What carries us through dark times when we fear things will never change? Consider Joseph, an innocent man thrown into prison for years of his life. He could have felt as though his life were stagnating year after year in captivity.But something sustained him during that dark time of confinement:
I believe he held onto the hope of a dream he had been given in his youth. In the dream, he and his brothers were represented by sheaves of grain. All the other sheaves bowed to his own.
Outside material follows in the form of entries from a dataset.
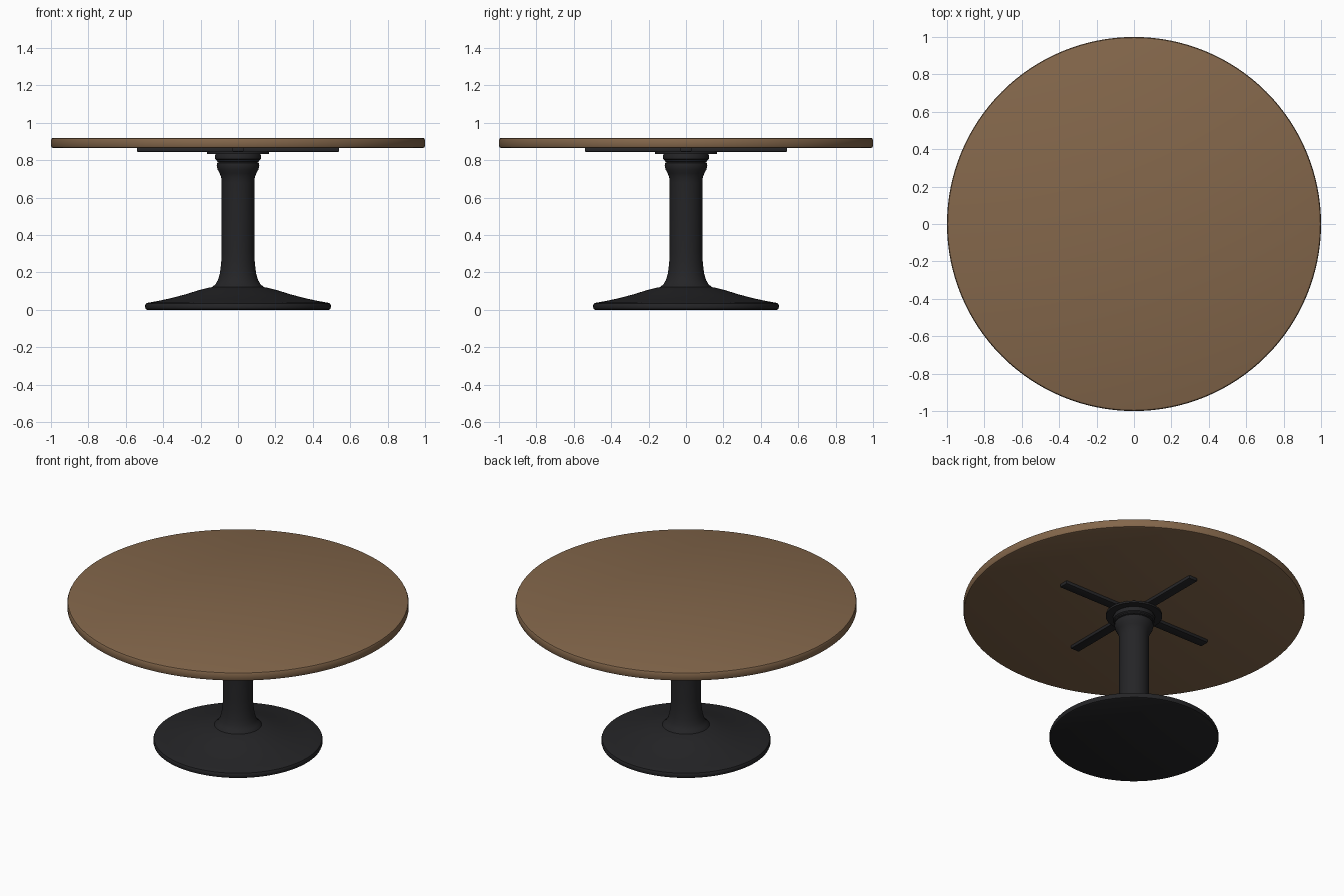
import bpy, bmesh, math
from mathutils import Matrix, Vector

if "Cube" in bpy.data.objects:
    bpy.data.objects.remove(bpy.data.objects["Cube"])


def material(name, color):
    m = bpy.data.materials.new(name)
    m.diffuse_color = (*color, 1)
    m.use_nodes = True
    m.node_tree.nodes["Principled BSDF"].inputs["Base Color"].default_value = m.diffuse_color
    return m


wood = material("wood", (0.23, 0.135, 0.07))
iron = material("black_iron", (0.018, 0.018, 0.02))


def finish(name, bm, mat, angle):
    bmesh.ops.recalc_face_normals(bm, faces=bm.faces)
    mesh = bpy.data.meshes.new(name)
    bm.to_mesh(mesh)
    bm.free()
    ob = bpy.data.objects.new(name, mesh)
    bpy.context.collection.objects.link(ob)
    mesh.materials.append(mat)
    bpy.ops.object.select_all(action='DESELECT')
    bpy.context.view_layer.objects.active = ob
    ob.select_set(True)
    bpy.ops.object.shade_smooth_by_angle(angle=math.radians(angle))
    return ob


def lathe(name, profile, mat, steps=96, angle=40):
    """Spin an (r, z) profile about z and cap both ends."""
    bm = bmesh.new()
    rings = [[bm.verts.new((r * math.cos(2 * math.pi * i / steps),
                            r * math.sin(2 * math.pi * i / steps), z))
              for i in range(steps)] for r, z in profile]
    for a, b in zip(rings, rings[1:]):
        for i in range(steps):
            j = (i + 1) % steps
            bm.faces.new((a[i], a[j], b[j], b[i]))
    bm.faces.new(rings[0])
    bm.faces.new(rings[-1])
    return finish(name, bm, mat, angle)


# round top with softened edges
lathe("table_top", [(0.988, 0.865), (0.996, 0.868), (1.0, 0.876), (1.0, 0.909),
                    (0.996, 0.917), (0.988, 0.92)], wood, 128)

# wide sloping foot
lathe("base", [(0.485, 0), (0.493, 0.004), (0.496, 0.012), (0.496, 0.025),
               (0.492, 0.034), (0.48, 0.038), (0.43, 0.047), (0.36, 0.062),
               (0.28, 0.083), (0.21, 0.105), (0.16, 0.118), (0.12, 0.124)], iron)

# flared column with a moulded neck
lathe("column", [(0.142, 0.11), (0.138, 0.122), (0.121, 0.136), (0.107, 0.16),
                 (0.097, 0.195), (0.090, 0.25), (0.087, 0.31), (0.087, 0.68),
                 (0.090, 0.71), (0.098, 0.73), (0.109, 0.75), (0.114, 0.77),
                 (0.112, 0.784), (0.104, 0.79), (0.104, 0.80)], iron)

# collar ring
lathe("collar", [(0.104, 0.789), (0.113, 0.793), (0.114, 0.80), (0.122, 0.806),
                 (0.123, 0.826), (0.118, 0.836)], iron)

# round mounting plate
lathe("mounting_plate", [(0.165, 0.834), (0.165, 0.846)], iron)

# crossed support arms under the top
for name, size in (("support_arm_x", (1.08, 0.06, 0.021)),
                   ("support_arm_y", (0.06, 1.08, 0.021))):
    bm = bmesh.new()
    bmesh.ops.create_cube(bm, size=1, matrix=Matrix.Translation((0, 0, 0.8555))
                          @ Matrix.Diagonal(Vector((*size, 1))))
    bmesh.ops.bevel(bm, geom=bm.edges[:], offset=0.003, segments=2,
                    affect='EDGES', profile=0.5)
    finish(name, bm, iron, 40)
The dream acted as a promise from God that he would someday rule over his brothers.In fact, Joseph later became the second-in-command of Egypt and his brothers did bow to him. But in the pit of the prison, it's easy to lose hope. The same is true in the middle of a global pandemic.I believe what sustains us in the midst of darkness is the hope in the dream of a better tomorrow.

Jane Berke
Juggling and Balancing with All Her Strength
Acrylic and  oil paint
48 x 24 inches


Debra Svitil
Joining the Dance
Mixed Media
19  x 24 inches

Originally inspired by a photo of my daughter standing in front of this painting by Matisse at The Museum of Modern Art in New York. When I read the prompt for this exhibition, it clicked that this was how this image should evolve; we are ready and eager to rejoin the dance that is our life.


L. Z. Saltz
about those sleepwalkers
Digital Image

Ivy Wu
Subway Station
Oil on canvas
24 x 18 inches


Karen Thompson
Virtual Hugs Across the Miles 

Acrylic on canvas, gold leaf, and graphite
 36 x 24 inches

Kathy Rennell Forbes
Covid Slumber
11x15 inches

During most of 2020 and into 2021, we went on a daily walk in the park. This scene captured for me some of the loneliness and exhaustion we were all feeling plus the need for uninterrupted rest in our lives.


Carol Santos
Deep Sky
Acrylic on Canvas
36 x 48 inches